In the new Poland, yesterday’s heroes are being turned into today’s villains.
It means that Lech Walesa, the country’s most famous politician and freedom fighter, is a traitor and the 1989 uprising that ushered in democracy and a market economy was little more than a conspiracy. At least, that’s the new Polish government’s narrative after documents were released this week that purport to show the former Solidarity leader was a paid agent working for the communist authorities.
“Walesa may have been a puppet — we have to sort this out,” Foreign Minister Witold Waszczykowski told TVN24 on Friday. “This casts a shadow over the creation of an independent Poland and its political elites.”
The government in Warsaw has spent its less than four months in power on a collision course with adversaries in the European Union, the nation’s banks and even credit rating companies.

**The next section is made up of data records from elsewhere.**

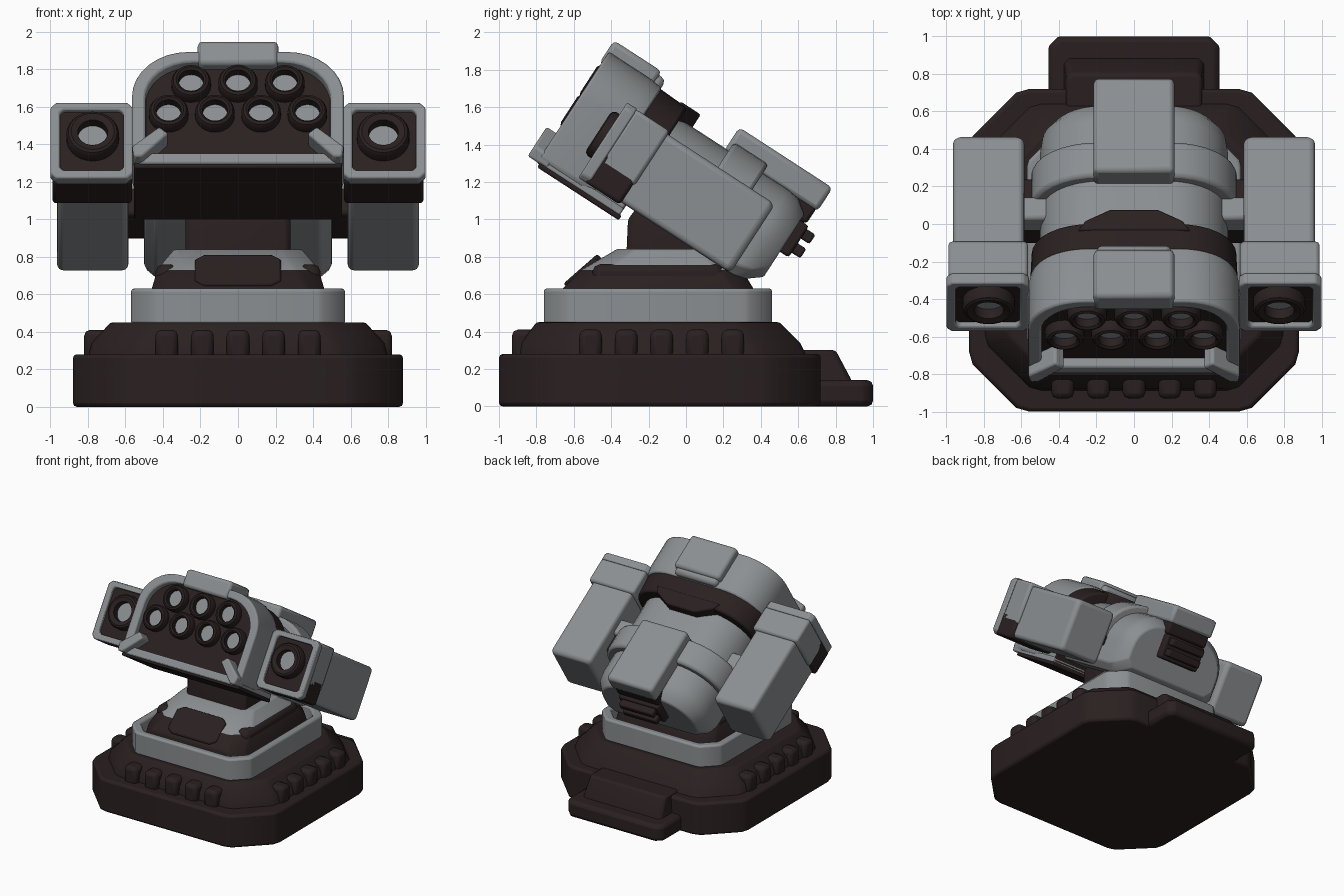
import bpy, bmesh, math
from mathutils import Matrix, Vector

if "Cube" in bpy.data.objects:
    bpy.data.objects.remove(bpy.data.objects["Cube"])

def material(name, rgb):
    m = bpy.data.materials.new(name)
    m.diffuse_color = (*rgb, 1)
    m.use_nodes = True
    m.node_tree.nodes["Principled BSDF"].inputs["Base Color"].default_value = m.diffuse_color
    return m

DARK = material("dark brown metal", (0.023, 0.0145, 0.0145))
GREY = material("armour grey", (0.26, 0.275, 0.285))
# The launcher head is modelled level, then pitched nose up
HEAD = Matrix.Translation((0, 0, 1.2)) @ Matrix.Rotation(math.radians(-33), 4, 'X')

def loft(name, rings, mat, bevel=0.015, head=False, loop=False, rule=None, mat2=None):
    """Skin rings of points; cap the ends, or close into a loop."""
    bm = bmesh.new()
    vs = [[bm.verts.new(p) for p in r] for r in rings]
    n = len(vs[0])
    pairs = list(zip(vs, vs[1:])) + ([(vs[-1], vs[0])] if loop else [])
    for a, b in pairs:
        for i in range(n):
            j = (i + 1) % n
            bm.faces.new((a[i], a[j], b[j], b[i]))
    if not loop:
        bm.faces.new(vs[0])
        bm.faces.new(vs[-1])
    bmesh.ops.recalc_face_normals(bm, faces=bm.faces)
    if rule:
        for f in bm.faces:
            f.material_index = int(rule(f.calc_center_median(), f.normal))
    if head:
        bm.transform(HEAD)
    me = bpy.data.meshes.new(name)
    bm.to_mesh(me)
    bm.free()
    ob = bpy.data.objects.new(name, me)
    bpy.context.collection.objects.link(ob)
    me.materials.append(mat)
    if mat2:
        me.materials.append(mat2)
    if bevel:
        b = ob.modifiers.new("bevel", 'BEVEL')
        b.width, b.segments, b.limit_method = bevel, 2, 'ANGLE'
        b.angle_limit = math.radians(32)
    bpy.ops.object.select_all(action='DESELECT')
    ob.select_set(True)
    bpy.context.view_layer.objects.active = ob
    bpy.ops.object.shade_smooth_by_angle(angle=math.radians(35))
    return ob

def box(name, x, y, z, mat, bevel=0.02, **kw):
    rings = [[(x[0], y[0], h), (x[1], y[0], h), (x[1], y[1], h), (x[0], y[1], h)] for h in z]
    return loft(name, rings, mat, bevel, **kw)

def plan(hx, y0, y1, c, z):
    """Rectangle in plan whose corners are chamfers with softened ends."""
    corner = ((0, 1), (.06, .79), (.79, .06), (1, 0))   # inset along x and y, in units of c
    quads = [(-1, 1, corner), (1, 1, corner[::-1]), (1, -1, corner), (-1, -1, corner[::-1])]
    return [(sx * (hx - c * a), y0 + c * b if sy > 0 else y1 - c * b, z) for sx, sy, cs in quads for a, b in cs]

def arch(hx, lo, hi, rx, rz, y, c=0.04):
    """Cross-section with chamfered bottom and broadly rounded shoulders."""
    right = [(hx - c, lo), (hx, lo + c)]
    for i in range(9):
        t = math.pi / 2 * i / 8
        right.append((hx - rx + rx * math.cos(t), hi - rz + rz * math.sin(t)))
    return [(x, y, z) for x, z in right] + [(-x, y, z) for x, z in reversed(right)]

def circle(x, y, z, r, n=28):
    return [(x + r * math.cos(2 * math.pi * i / n), y, z + r * math.sin(2 * math.pi * i / n)) for i in range(n)]

def muzzle(name, x, y0, y1, z, ro, ri):
    loft(name + "_ring", [circle(x, y1, z, ro), circle(x, y0 + .025, z, ro), circle(x, y0 + .007, z, ro - .01),
                          circle(x, y0, z, ro - .025), circle(x, y0 + .01, z, ri), circle(x, y1, z, ri)],
         DARK, 0, head=True, loop=True)
    loft(name + "_core", [circle(x, y1 - .008, z, ri + .005), circle(x, y1, z, ri + .005)], GREY, 0, head=True)

# Base
loft("base_lower", [plan(.88, -1, .72, .32, 0), plan(.88, -1, .72, .32, .28)], DARK, .02)
loft("base_upper", [plan(.80, -.89, .65, .30, .26), plan(.78, -.88, .61, .30, .34),
                    plan(.68, -.80, .50, .26, .45)], DARK, .012)
for i in range(5):
    o = (i - 2) * .19
    box(f"front_fin_{i}", (o - .06, o + .06), (-.93, -.78), (.25, .41), DARK, .03)
    for s in (-1, 1):
        box(f"side_fin_{i}_{s}", sorted((s * .66, s * .82)), (o - .19, o - .07), (.25, .41), DARK, .03)
loft("rear_step", [plan(.455, .6, 1.0, .06, 0), plan(.455, .6, 1.0, .06, .14)], DARK, .03)
loft("rear_step_block", [plan(.38, .55, .89, .03, .1), plan(.37, .55, .88, .03, .15),
                         plan(.36, .55, .80, .03, .30)], DARK, .015)

# Turntable ring and sloped turret foot
loft("turntable_ring", [plan(.57, -.76, .46, .15, .44), plan(.57, -.76, .46, .15, .63),
                        plan(.51, -.70, .40, .13, .63), plan(.51, -.70, .40, .13, .44)], GREY, .015, loop=True)
loft("turret_foot", [plan(.50, -.69, .39, .12, .45), plan(.46, -.66, .36, .12, .63), plan(.43, -.56, .30, .14, .73),
                     plan(.40, -.49, .25, .14, .77), plan(.34, -.37, .18, .12, .84)],
     DARK, .01, rule=lambda c, n: c.z > .74, mat2=GREY)
for s in (-1, 1):
    box(f"foot_side_guard_{s}", sorted((s * .32, s * .44)), (-.50, .2), (.6, .76), DARK, .04)
loft("foot_front_panel", [[(x, y + dy, z + dz) for x, dy, dz in
      ((-.23, -.06, -.055), (-.18, -.085, -.08), (.18, -.085, -.08), (.23, -.06, -.055),
       (.23, .07, .055), (.18, .095, .08), (-.18, .095, .08), (-.23, .07, .055))]
      for y, z in ((-.57, .735), (-.50, .66))], DARK, .012)
loft("neck", [plan(.28, -.32, .22, .03, .78), plan(.28, -.31, .22, .03, 1.0), plan(.27, -.25, .18, .03, 1.08)], DARK)

# Launcher body
loft("main_body", [arch(.50, -.28, .265, .32, .30, -.30, .06), arch(.50, -.28, .265, .32, .30, .48, .06),
                   arch(.49, -.26, .255, .31, .29, .55, .06), arch(.43, -.20, .20, .26, .24, .625, .06)],
     GREY, .01, head=True)
loft("body_saddle", [arch(.55, -.06, .32, .36, .32, .10), arch(.55, -.06, .32, .36, .32, .32)], GREY, .02, head=True)
box("saddle_trim", (-.54, .54), (.09, .33), (-.10, -.02), DARK, .01, head=True)
loft("dark_band", [arch(.555, -.30, .345, .32, .28, -.44), arch(.545, -.30, .335, .32, .28, -.21)], DARK, .015, head=True)
loft("band_tab", [[(-.30, -.26, z), (.30, -.26, z), (.26, -.20, z), (.13, -.13, z), (-.13, -.13, z), (-.26, -.20, z)]
                  for z in (.2, .345)], DARK, .012, head=True)

# Front housing with open mouth
loft("front_housing", [arch(.55, -.34, .35, .30, .28, -.38), arch(.565, -.35, .36, .30, .28, -.46),
                       arch(.565, -.35, .36, .30, .28, -.725), arch(.495, -.285, .295, .25, .23, -.725),
                       arch(.49, -.28, .29, .25, .23, -.64)], GREY, .012, head=True)
loft("launch_panel", [arch(.50, -.29, .30, .25, .23, -.67), arch(.50, -.29, .30, .25, .23, -.60)], DARK, 0, head=True)
box("under_cheeks", (-.555, .555), (-.69, -.20), (-.345, -.30), GREY, .01, head=True)
box("rear_housing_wall", (-.545, .545), (-.60, -.20), (-.345, -.10), GREY, .015, head=True,
    rule=lambda c, n: n.y > .5, mat2=DARK)
box("under_tray", (-.555, .555), (-.71, -.19), (-.368, -.338), DARK, .01, head=True)
box("top_crest", (-.215, .215), (-.735, -.43), (.28, .425), GREY, .025, head=True)
box("top_crest_tail", (-.20, .20), (-.47, -.385), (.28, .40), GREY, .03, head=True)
for s in (-1, 1):
    # diagonal corner brackets at the lower mouth
    loft(f"mouth_bracket_{s}", [[(s * .37, y, -.20), (s * .42, y, -.155), (s * .565, y, -.28),
                                 (s * .555, y, -.345), (s * .51, y, -.345)] for y in (-.785, -.66)], GREY, .012, head=True)

# Seven launch tubes
tubes = [(-.25, .175), (0, .175), (.25, .175)] + [(x, -.015) for x in (-.37, -.123, .123, .37)]
for i, (x, z) in enumerate(tubes):
    muzzle(f"launch_tube_{i}", x, -.735, -.668, z, .105, .067)

# Side pods
def frame(x0, x1, z0, z1, y, c):
    return [(x, y, z) for x, z in ((x0 + c, z0), (x1 - c, z0), (x1, z0 + c), (x1, z1 - c),
                                   (x1 - c, z1), (x0 + c, z1), (x0, z1 - c), (x0, z0 + c))]
for s, side in ((-1, "left"), (1, "right")):
    def X(a, b):
        return sorted((s * a, s * b))
    loft(f"pod_{side}", [frame(*X(.585, .965), -.28, .16, -.40, .02), frame(*X(.585, .965), -.28, .16, .44, .02),
                         frame(*X(.605, .945), -.26, .14, .465, .02)], GREY, .012, head=True)
    box(f"pod_collar_{side}", X(.565, .99), (-.44, -.22), (-.17, .18), GREY, .02, head=True)
    box(f"pod_collar_base_{side}", X(.565, .99), (-.455, -.23), (-.295, -.10), DARK, .02, head=True)
    fo, fi = (*X(.56, 1.0), -.295, .185), (*X(.61, .95), -.245, .14)
    loft(f"pod_rim_{side}", [frame(*fo, -.43, .03), frame(*fo, -.495, .03),
                             frame(*fi, -.495, .02), frame(*fi, -.43, .02)], GREY, .01, head=True, loop=True)
    box(f"pod_face_{side}", X(.60, .96), (-.465, -.42), (-.25, .15), DARK, 0, head=True)
    muzzle(f"pod_muzzle_{side}", s * .775, -.54, -.463, -.03, .14, .08)
    box(f"pod_mount_{side}", X(.45, .61), (.0, .26), (-.20, .05), DARK, .02, head=True)
    box(f"pod_mount_cover_{side}", X(.45, .61), (-.02, .12), (-.05, .09), GREY, .02, head=True)

# Rear pack and exhaust
box("rear_top_plate", (-.215, .215), (.08, .675), (.25, .40), GREY, .025, head=True)
box("rear_plate_underside", (-.20, .20), (.50, .662), (.16, .31), DARK, .02, head=True)
box("rear_exhaust", (-.19, .19), (.58, .68), (-.04, .16), DARK, .015, head=True)
for z in (-.01, .08):
    box(f"rear_exhaust_fin_{z}", (-.16, .16), (.60, .735), (z, z + .06), DARK, .012, head=True)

As it tries to remold Poland’s relationship with the world, it’s also setting out to rewrite the history of its fight with communism.